START Data

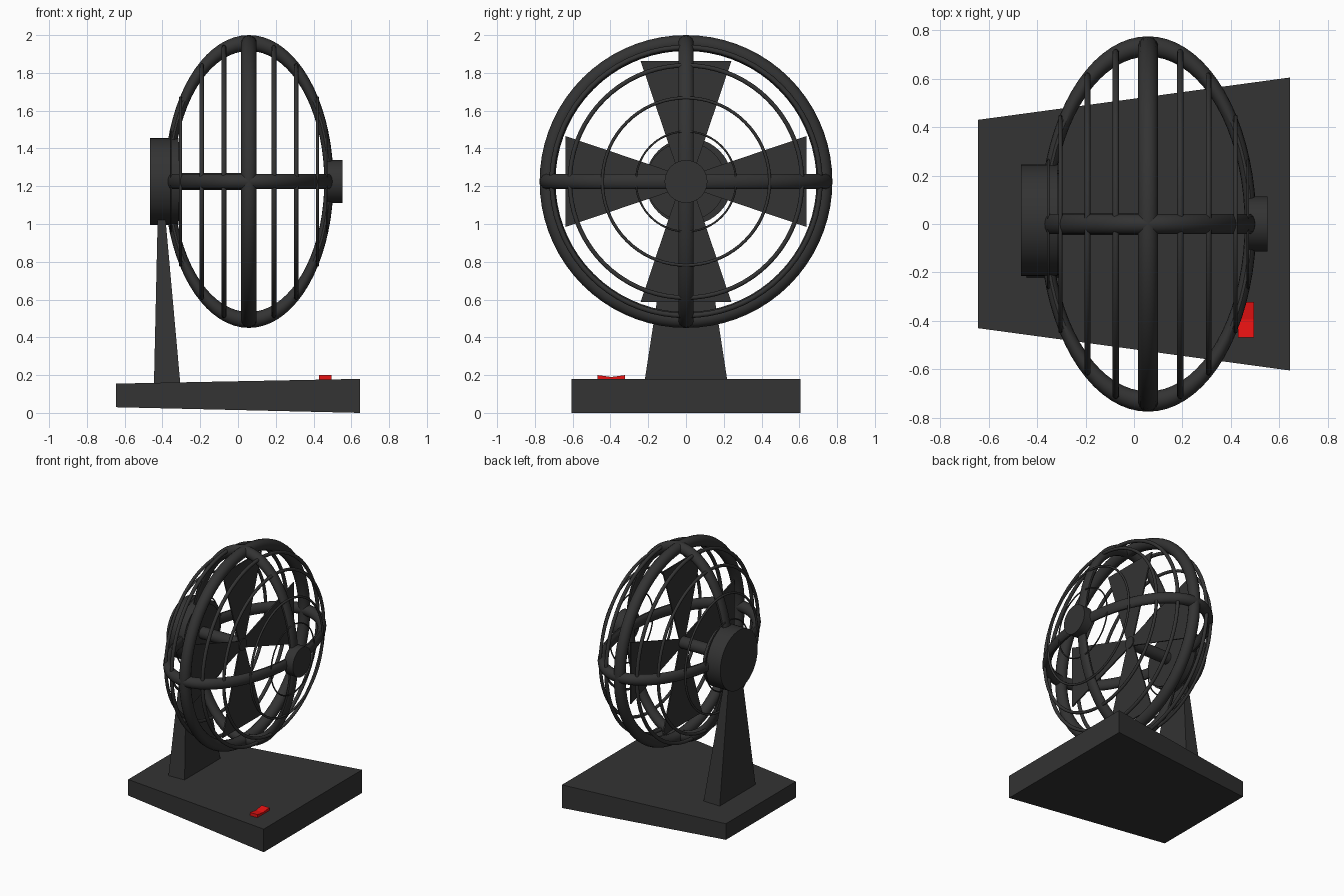
import bpy, bmesh, math
from mathutils import Matrix, Vector

cube = bpy.data.objects.get("Cube")
if cube:
    bpy.data.objects.remove(cube, do_unlink=True)


def material(name, rgb):
    m = bpy.data.materials.new(name)
    m.use_nodes = True
    m.diffuse_color = (*rgb, 1)
    m.node_tree.nodes["Principled BSDF"].inputs["Base Color"].default_value = (*rgb, 1)
    return m


BLACK = material("black plastic", (0.033, 0.033, 0.033))
RED = material("red switch", (0.8, 0.006, 0.006))

HUB = Vector((0.058, 0, 1.225))     # cage centre
RADIUS, TUBE = 0.733, 0.042         # main rim
SQUASH = 0.577                      # cage depth relative to its height


def finish(obj, name, mat=BLACK, smooth=False):
    obj.name = name
    obj.data.materials.append(mat)
    if smooth:
        bpy.ops.object.select_all(action='DESELECT')
        obj.select_set(True)
        bpy.context.view_layer.objects.active = obj
        bpy.ops.object.shade_smooth_by_angle(angle=math.radians(35))
    return obj


def from_bmesh(name, bm, mat=BLACK):
    bmesh.ops.recalc_face_normals(bm, faces=bm.faces)
    mesh = bpy.data.meshes.new(name)
    bm.to_mesh(mesh)
    bm.free()
    obj = bpy.data.objects.new(name, mesh)
    bpy.context.collection.objects.link(obj)
    return finish(obj, name, mat)


def loft(name, sections, mat=BLACK):
    """Solid through two matching closed outlines."""
    bm = bmesh.new()
    a, b = [[bm.verts.new(p) for p in s] for s in sections]
    bm.faces.new(a)
    bm.faces.new(b)
    n = len(a)
    for i in range(n):
        j = (i + 1) % n
        bm.faces.new((a[i], a[j], b[j], b[i]))
    return from_bmesh(name, bm, mat)


def rect_z(x0, x1, half_y, z):
    return [(x0, -half_y, z), (x1, -half_y, z), (x1, half_y, z), (x0, half_y, z)]


def rect_x(x, half_y, z0, z1):
    return [(x, -half_y, z0), (x, half_y, z0), (x, half_y, z1), (x, -half_y, z1)]


def drum(name, x0, x1, radius, y=0):
    """Cylinder lying along x."""
    bpy.ops.mesh.primitive_cylinder_add(
        vertices=48, radius=radius, depth=x1 - x0,
        location=((x0 + x1) / 2, y, HUB.z), rotation=(0, math.pi / 2, 0))
    return finish(bpy.context.object, name, smooth=True)


def hoop(name, major, minor, turn, offset=0, squash=1):
    """Torus about the hub, turned and flattened along x."""
    bpy.ops.mesh.primitive_torus_add(major_radius=major, minor_radius=minor,
                                     major_segments=72, minor_segments=14)
    obj = bpy.context.object
    obj.data.transform(Matrix.Translation(HUB + Vector((offset, 0, 0)))
                       @ Matrix.Diagonal((squash, 1, 1, 1)) @ turn)
    return finish(obj, name, smooth=True)


# Base, wider and thicker towards +x, and the tapered stand
loft("base", [rect_x(-0.645, 0.43, 0.03, 0.155), rect_x(0.645, 0.605, 0, 0.18)])
loft("stand", [rect_z(-0.445, -0.305, 0.222, 0.15), rect_z(-0.425, -0.385, 0.085, 1.04)])

# Rocker switch with a shallow dip in the middle
rocker = [(-0.468, 0.165), (-0.322, 0.165), (-0.322, 0.2), (-0.395, 0.19), (-0.468, 0.2)]
loft("switch", [[(x, y, z) for y, z in rocker] for x in (0.43, 0.495)], RED)

# Motor, shaft and front cap
drum("motor_housing", -0.467, -0.315, 0.23, 0.015)
drum("motor_collar", -0.4, -0.305, 0.21)
drum("shaft", -0.32, 0.045, 0.045)
drum("front_cap", 0.475, 0.552, 0.113)

# Four flat wedge blades
for i in range(4):
    wedge = [(-0.025, 0), (0.025, 0), (0.24, 0.637), (-0.24, 0.637)]
    spin = Matrix.Rotation(i * math.pi / 2, 3, 'X')
    loft(f"blade_{i + 1}", [[spin @ Vector((0, y, z)) + Vector((x, 0, HUB.z))
                             for y, z in wedge] for x in (0.028, 0.038)])

# Cage: main rim and two flattened ribs crossing at the cap
ACROSS = Matrix.Rotation(math.pi / 2, 4, 'Y')
UPRIGHT = Matrix.Rotation(math.pi / 2, 4, 'X')
hoop("main_rim", RADIUS, TUBE, ACROSS)
hoop("vertical_rib", RADIUS, TUBE, UPRIGHT, squash=SQUASH)
hoop("horizontal_rib", RADIUS, TUBE, Matrix.Identity(4), squash=SQUASH)

# Thin rings, finer as they get smaller, on both sides of the rim
for side, label in ((1, "front"), (-1, "rear")):
    for n, (ring, offset) in enumerate(((0.71, 0.133), (0.615, 0.25),
                                        (0.443, 0.362), (0.265, 0.412))):
        hoop(f"{label}_ring_{n + 1}", ring, ring * 0.019, ACROSS, side * offset)
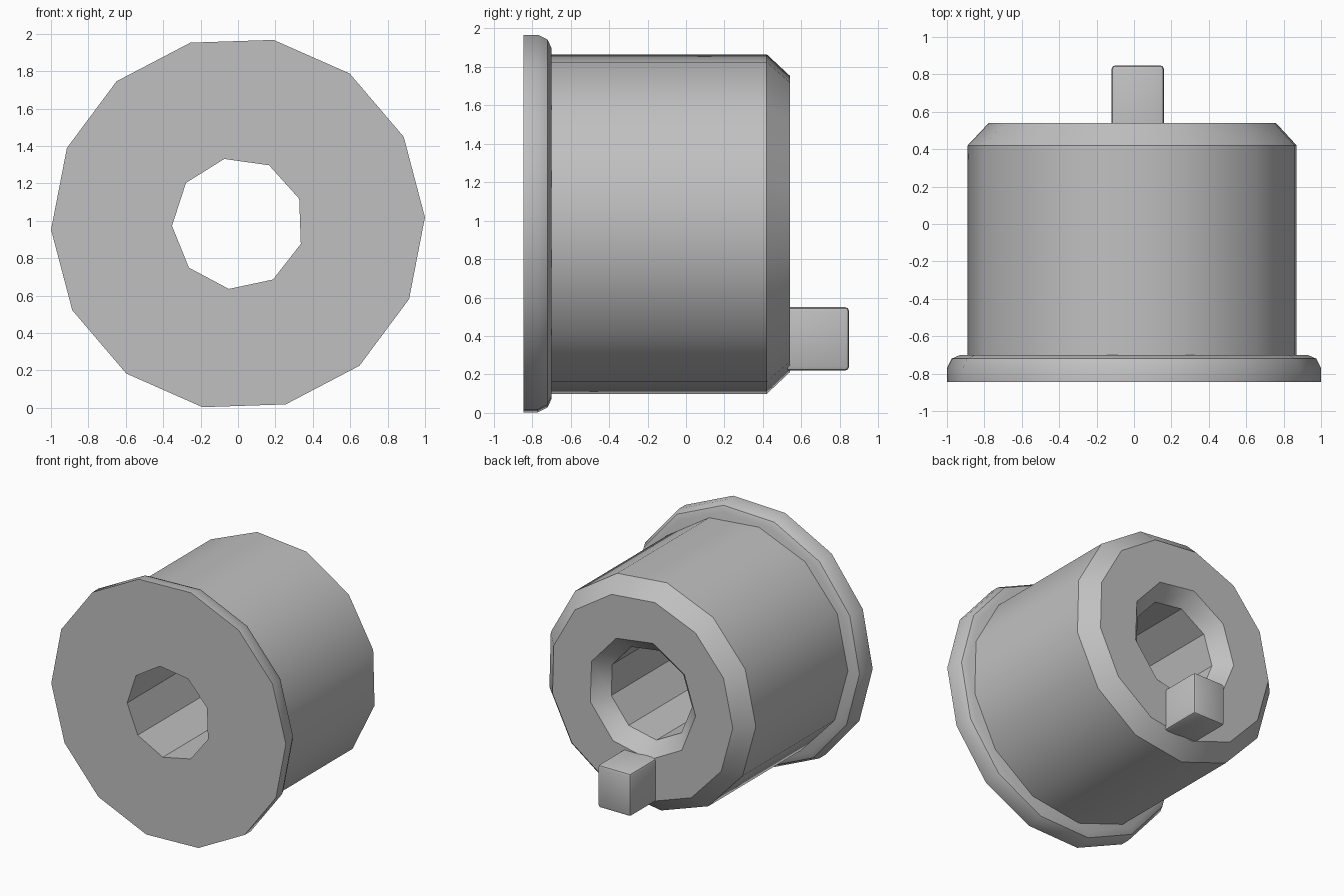
import bpy, bmesh
from math import radians, cos, sin, tau

cube = bpy.data.objects.get("Cube")
if cube:
    bpy.data.objects.remove(cube, do_unlink=True)

AXIS_Z = 0.985

grey = bpy.data.materials.new("plain grey")
grey.use_nodes = True
colour = (0.53, 0.53, 0.53, 1)
grey.diffuse_color = colour
grey.node_tree.nodes["Principled BSDF"].inputs["Base Color"].default_value = colour


def add_object(name, bm):
    bmesh.ops.recalc_face_normals(bm, faces=bm.faces)
    mesh = bpy.data.meshes.new(name)
    bm.to_mesh(mesh)
    bm.free()
    mesh.materials.append(grey)
    obj = bpy.data.objects.new(name, mesh)
    bpy.context.collection.objects.link(obj)
    return obj


def turned(name, sides, phase, profile):
    """Capped solid along y, from (y, radius) stations."""
    bm = bmesh.new()
    rings = []
    for y, r in profile:
        angles = [radians(phase) + tau * i / sides for i in range(sides)]
        rings.append([bm.verts.new((r * cos(a), y, AXIS_Z + r * sin(a))) for a in angles])
    for a, b in zip(rings, rings[1:]):
        for i in range(sides):
            j = (i + 1) % sides
            bm.faces.new((a[i], a[j], b[j], b[i]))
    bm.faces.new(rings[0])
    bm.faces.new(rings[-1])
    return add_object(name, bm)


def activate(obj):
    bpy.ops.object.select_all(action='DESELECT')
    obj.select_set(True)
    bpy.context.view_layer.objects.active = obj


# Front flange with a rounded back edge
flange = turned("flange", 14, 1.9,
                [(-0.845, 1.0), (-0.77, 1.0), (-0.72, 0.975), (-0.70, 0.93)])

# Main barrel with a chamfered back end
barrel = turned("barrel", 13, 15.4, [(-0.70, 0.89), (0.42, 0.89), (0.54, 0.777)])

# Through bore, flared at the back
cutter = turned("bore_cutter", 9, 22, [(-1, 0.353), (0.43, 0.353), (0.54, 0.46), (0.6, 0.518)])
for part in (flange, barrel):
    activate(part)
    cut = part.modifiers.new("bore", 'BOOLEAN')
    cut.operation = 'DIFFERENCE'
    cut.solver = 'EXACT'
    cut.object = cutter
    bpy.ops.object.modifier_apply(modifier=cut.name)
bpy.data.objects.remove(cutter, do_unlink=True)

# Locating tab on the back face
bm = bmesh.new()
bmesh.ops.create_cube(bm, size=1)
bmesh.ops.scale(bm, vec=(0.28, 0.32, 0.33), verts=bm.verts)
bmesh.ops.translate(bm, vec=(0.02, 0.688, 0.385), verts=bm.verts)
outer = [e for e in bm.edges if any(v.co.y > 0.7 for v in e.verts)]
bmesh.ops.bevel(bm, geom=outer, offset=0.02, segments=2, profile=0.5, affect='EDGES')
tab = add_object("locating_tab", bm)

for part in (flange, barrel, tab):
    activate(part)
    bpy.ops.object.shade_smooth_by_angle(angle=radians(32))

END Data

* Aim of the task
Skip all lines ahead of the one containing "# Front flange with a rounded back edge". Reproduce that line and the remainder of the listing above exactly.

* Exercise response
# Front flange with a rounded back edge
flange = turned("flange", 14, 1.9,
                [(-0.845, 1.0), (-0.77, 1.0), (-0.72, 0.975), (-0.70, 0.93)])

# Main barrel with a chamfered back end
barrel = turned("barrel", 13, 15.4, [(-0.70, 0.89), (0.42, 0.89), (0.54, 0.777)])

# Through bore, flared at the back
cutter = turned("bore_cutter", 9, 22, [(-1, 0.353), (0.43, 0.353), (0.54, 0.46), (0.6, 0.518)])
for part in (flange, barrel):
    activate(part)
    cut = part.modifiers.new("bore", 'BOOLEAN')
    cut.operation = 'DIFFERENCE'
    cut.solver = 'EXACT'
    cut.object = cutter
    bpy.ops.object.modifier_apply(modifier=cut.name)
bpy.data.objects.remove(cutter, do_unlink=True)

# Locating tab on the back face
bm = bmesh.new()
bmesh.ops.create_cube(bm, size=1)
bmesh.ops.scale(bm, vec=(0.28, 0.32, 0.33), verts=bm.verts)
bmesh.ops.translate(bm, vec=(0.02, 0.688, 0.385), verts=bm.verts)
outer = [e for e in bm.edges if any(v.co.y > 0.7 for v in e.verts)]
bmesh.ops.bevel(bm, geom=outer, offset=0.02, segments=2, profile=0.5, affect='EDGES')
tab = add_object("locating_tab", bm)

for part in (flange, barrel, tab):
    activate(part)
    bpy.ops.object.shade_smooth_by_angle(angle=radians(32))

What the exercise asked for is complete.